ABOUT THIS EXERCISE —
Quote the entries below from the line with "bm.to_mesh(me)" through the line with "bpy.context.view_layer.objects.active = ob", both ends included, and only those lines.

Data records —

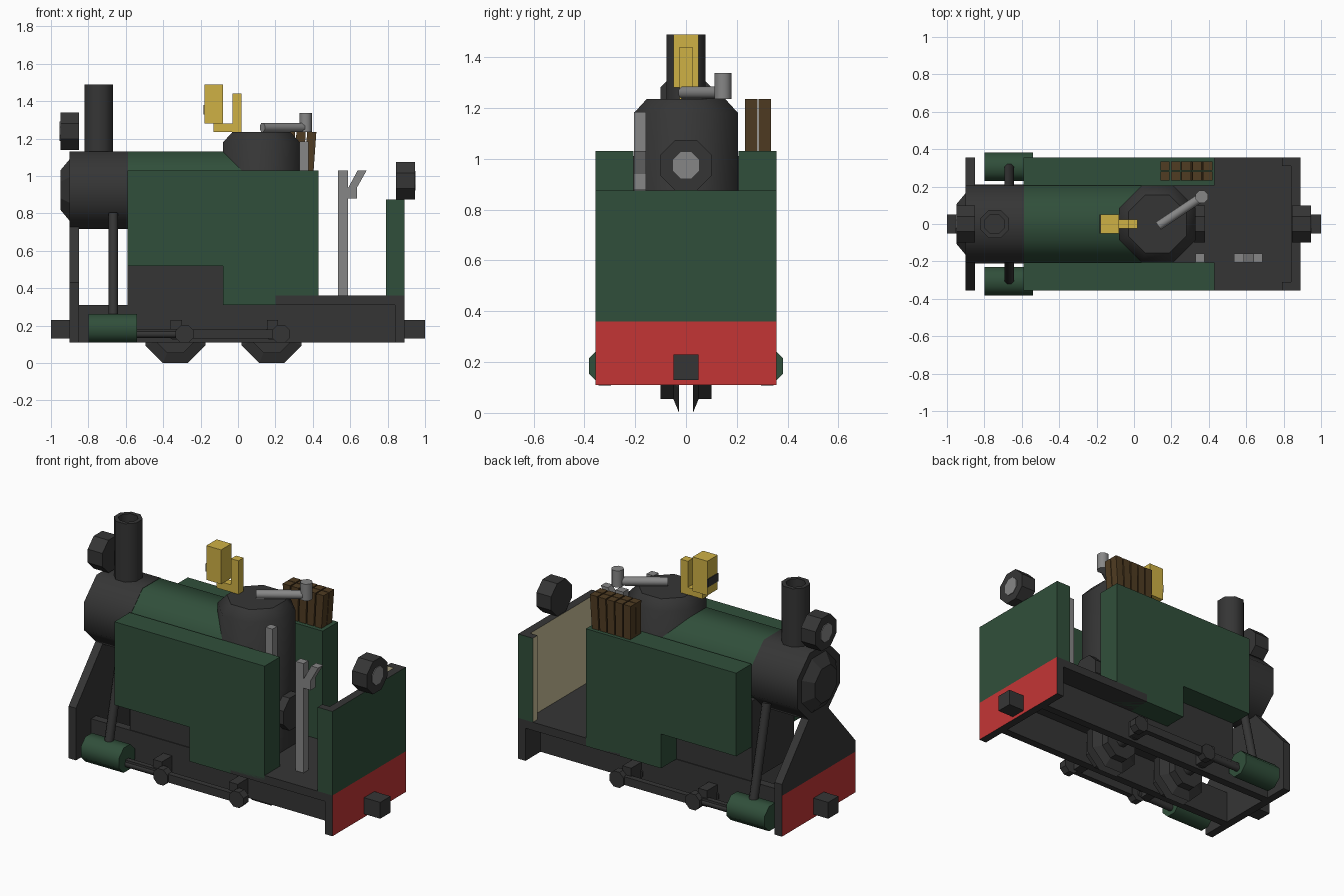
import bpy, bmesh, math
from mathutils import Vector

if "Cube" in bpy.data.objects:
    bpy.data.objects.remove(bpy.data.objects["Cube"])


def mat(name, r, g, b):
    m = bpy.data.materials.new(name)
    m.diffuse_color = (r, g, b, 1)
    m.use_nodes = True
    m.node_tree.nodes["Principled BSDF"].inputs["Base Color"].default_value = m.diffuse_color
    return m


BLACK = mat("soot_black", 0.036, 0.036, 0.036)
GREEN = mat("dark_green", 0.03, 0.078, 0.043)
RED = mat("beam_red", 0.55, 0.036, 0.036)
BRASS = mat("brass_yellow", 0.62, 0.44, 0.06)
STEEL = mat("steel_grey", 0.24, 0.24, 0.24)
WOOD = mat("log_brown", 0.08, 0.045, 0.016)
CREAM = mat("cab_cream", 0.6, 0.54, 0.33)


def finish(name, bm, mats, rule=None, smooth=False):
    bmesh.ops.recalc_face_normals(bm, faces=bm.faces[:])
    bm.normal_update()
    if rule:
        for f in bm.faces:
            f.material_index = rule(f.normal, f.calc_center_median())
    me = bpy.data.meshes.new(name)
    bm.to_mesh(me)
    bm.free()
    for m in mats:
        me.materials.append(m)
    ob = bpy.data.objects.new(name, me)
    bpy.context.collection.objects.link(ob)
    if smooth:
        bpy.ops.object.select_all(action='DESELECT')
        ob.select_set(True)
        bpy.context.view_layer.objects.active = ob
        bpy.ops.object.shade_smooth_by_angle(angle=math.radians(46))
    return ob


def extrude(name, pts, vec, mats, rule=None):
    """Closed outline of 3D points pushed along a vector."""
    bm = bmesh.new()
    a = [bm.verts.new(p) for p in pts]
    b = [bm.verts.new(Vector(p) + Vector(vec)) for p in pts]
    bm.faces.new(a)
    bm.faces.new(b)
    for i in range(len(a)):
        j = (i + 1) % len(a)
        bm.faces.new((a[i], a[j], b[j], b[i]))
    return finish(name, bm, mats, rule)


def box(name, x, y, z, m, rule=None):
    pts = [(x[0], y[0], z[0]), (x[1], y[0], z[0]), (x[1], y[1], z[0]), (x[0], y[1], z[0])]
    mats = m if isinstance(m, list) else [m]
    return extrude(name, pts, (0, 0, z[1] - z[0]), mats, rule)


def lathe(name, origin, axis, stations, m, smooth=False, n=8):
    """Stations are (distance along axis, distance from axis to a flat)."""
    bm = bmesh.new()
    q = Vector(axis).to_track_quat('Z', 'Y')
    rings = []
    for t, r in stations:
        r /= math.cos(math.pi / n)
        rings.append([bm.verts.new(Vector(origin) + q @ Vector(
            (r * math.cos((i + .5) * 2 * math.pi / n), r * math.sin((i + .5) * 2 * math.pi / n), t)))
            for i in range(n)])
    for a, b in zip(rings, rings[1:]):
        for i in range(n):
            j = (i + 1) % n
            bm.faces.new((a[i], a[j], b[j], b[i]))
    bm.faces.new(rings[0])
    bm.faces.new(rings[-1])
    return finish(name, bm, [m], smooth=smooth)


def rod(name, p0, p1, r, m):
    d = Vector(p1) - Vector(p0)
    return lathe(name, p0, d, [(0, r), (d.length, r)], m, smooth=True)


X, Z = (1, 0, 0), (0, 0, 1)

# boiler, smokebox with door, firebox dome
lathe("boiler", (0, 0, .925), X, [(-.59, .205), (.1, .205)], GREEN, True)
lathe("smokebox", (0, 0, .925), X, [(-.9, .207), (-.588, .207)], BLACK, True)
lathe("smokebox_door", (0, 0, .925), X, [(-.95, .105), (-.9, .165)], BLACK)
lathe("firebox_dome", (.125, 0, 0), Z, [(.31, .205), (1.18, .205), (1.235, .155)], BLACK, True)
lathe("fire_door", (0, 0, .6), X, [(.32, .1), (.38, .1)], BLACK)
box("boiler_cradle", (-.59, .2), (-.205, .205), (.31, .8), BLACK)
lathe("chimney", (-.745, 0, 0), Z, [(1.1, .076), (1.49, .076), (1.49, .052), (1.25, .052)], BLACK, True)

# front plate with red lower face
extrude("front_plate_upper", [(-.9, -.356, .36), (-.9, .356, .36), (-.9, .356, .43), (-.9, .085, .74),
                              (-.9, -.085, .74), (-.9, -.356, .43)], (.05, 0, 0), [BLACK])
box("front_beam", (-.9, -.85), (-.356, .356), (.11, .36), [BLACK, RED], lambda n, c: int(n.x < -.5))
box("rear_beam", (.84, .89), (-.356, .356), (.11, .36), [BLACK, RED], lambda n, c: int(n.x > .5))

# footplate and couplers
box("footplate", (.2, .84), (-.356, .356), (.31, .36), BLACK)
box("front_coupler", (-1, -.9), (-.05, .05), (.13, .23), BLACK)
box("rear_coupler", (.89, 1), (-.05, .05), (.13, .23), BLACK)

# cab back sheet, cream inside with a black rim
extrude("cab_back_sheet", [(.89, -.356, .36), (.89, .356, .36), (.79, .356, .36), (.79, .31, .36), (.84, .31, .36),
                           (.84, -.31, .36), (.79, -.31, .36), (.79, -.356, .36)], (0, 0, .515),
        [GREEN, CREAM, BLACK],
        lambda n, c: 2 if abs(n.z) > .5 else 0 if n.x > .5 or abs(c.y) > .35 else 1)

# lamps with grey lenses
for name, x, d, z in (("front_lamp", -.85, -1, 1.24), ("rear_lamp", .845, 1, .975)):
    lathe(name, (x, 0, z), (d, 0, 0), [(0, .1), (.1, .1)], BLACK)
    lathe(name + "_lens", (x, 0, z), (d, 0, 0), [(.09, .052), (.104, .052)], STEEL)

# parts repeated on both sides
for s, side in ((-1, "near"), (1, "far")):
    extrude("side_tank_" + side, [(-.59, s * .207, 1.03), (.43, s * .207, 1.03), (.43, s * .207, .31),
                                  (-.08, s * .207, .31), (-.08, s * .207, .52), (-.59, s * .207, .52)],
            (0, s * .149, 0), [GREEN])
    box("frame_plate_" + side, (-.85, .84), sorted((s * .16, s * .21)), (.11, .31), BLACK)
    lathe("cylinder_" + side, (0, s * .305, .185), X, [(-.8, .076), (-.54, .076)], GREEN, True)
    rod("steam_pipe_" + side, (-.667, s * .17, .8), (-.667, s * .305, .22), .025, BLACK)
    rod("piston_rod_" + side, (-.55, s * .305, .155), (-.28, s * .305, .155), .02, BLACK)
    box("coupling_rod_" + side, (-.3, .23), sorted((s * .3, s * .335)), (.13, .18), BLACK)
    box("slide_bar_" + side, (-.54, -.3), sorted((s * .29, s * .32)), (.165, .182), BLACK)
    for end, x in (("front", -.335), ("rear", .18)):
        lathe(f"{end}_wheel_{side}", (x, 0, .16), (0, s, 0),
              [(.027, .16), (.05, .105), (.1, .105)], BLACK)
        lathe(f"{end}_crank_boss_{side}", (x + .05, 0, .155), (0, s, 0), [(.295, .048), (.345, .048)], BLACK)
        box(f"{end}_crank_{side}", (x - .025, x + .035), sorted((s * .2, s * .31)), (.13, .23), BLACK)

# axles
for end, x in (("front", -.335), ("rear", .18)):
    rod(end + "_axle", (x, -.22, .16), (x, .22, .16), .035, BLACK)

# brass whistle
box("whistle_bell", (-.18, -.08), (-.05, .05), (1.28, 1.49), BRASS)
box("whistle_slot", (-.184, -.178), (-.05, .05), (1.33, 1.38), BLACK)
box("whistle_pipe", (-.13, .0), (-.025, .025), (1.235, 1.28), BRASS)
box("whistle_stem", (-.03, .02), (-.025, .025), (1.22, 1.44), BRASS)

# regulator, brake post and reversing lever
rod("regulator_arm", (.13, -.01, 1.26), (.37, .15, 1.26), .024, STEEL)
rod("regulator_handle", (.362, .146, 1.236), (.362, .146, 1.338), .033, STEEL)
box("brake_post", (.33, .377), (-.205, -.157), (.36, 1.185), STEEL)
box("reversing_lever", (.535, .588), (-.205, -.157), (.36, 1.03), STEEL)
extrude("lever_grip", [(.588, -.205, .92), (.588, -.205, .88), (.637, -.205, .88), (.637, -.205, .94),
                       (.688, -.205, 1.03), (.64, -.205, 1.03), (.588, -.205, .935)], (0, .048, 0), [STEEL])

# firewood stacked on the far tank, logs leaning slightly
for i in range(5):
    for j in range(2):
        x, y = .145 + i * .053, .232 + j * .053
        lean = .004 * (i - 1)
        bm_pts = [(x, y, 1.0), (x + .045, y, 1.0), (x + .05 + lean, y, 1.235), (x + lean, y, 1.235)]
        extrude(f"log_{i}_{j}", bm_pts, (0, .049, 0), [WOOD])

OUTPUT FOR THIS TASK —
    bm.to_mesh(me)
    bm.free()
    for m in mats:
        me.materials.append(m)
    ob = bpy.data.objects.new(name, me)
    bpy.context.collection.objects.link(ob)
    if smooth:
        bpy.ops.object.select_all(action='DESELECT')
        ob.select_set(True)
        bpy.context.view_layer.objects.active = ob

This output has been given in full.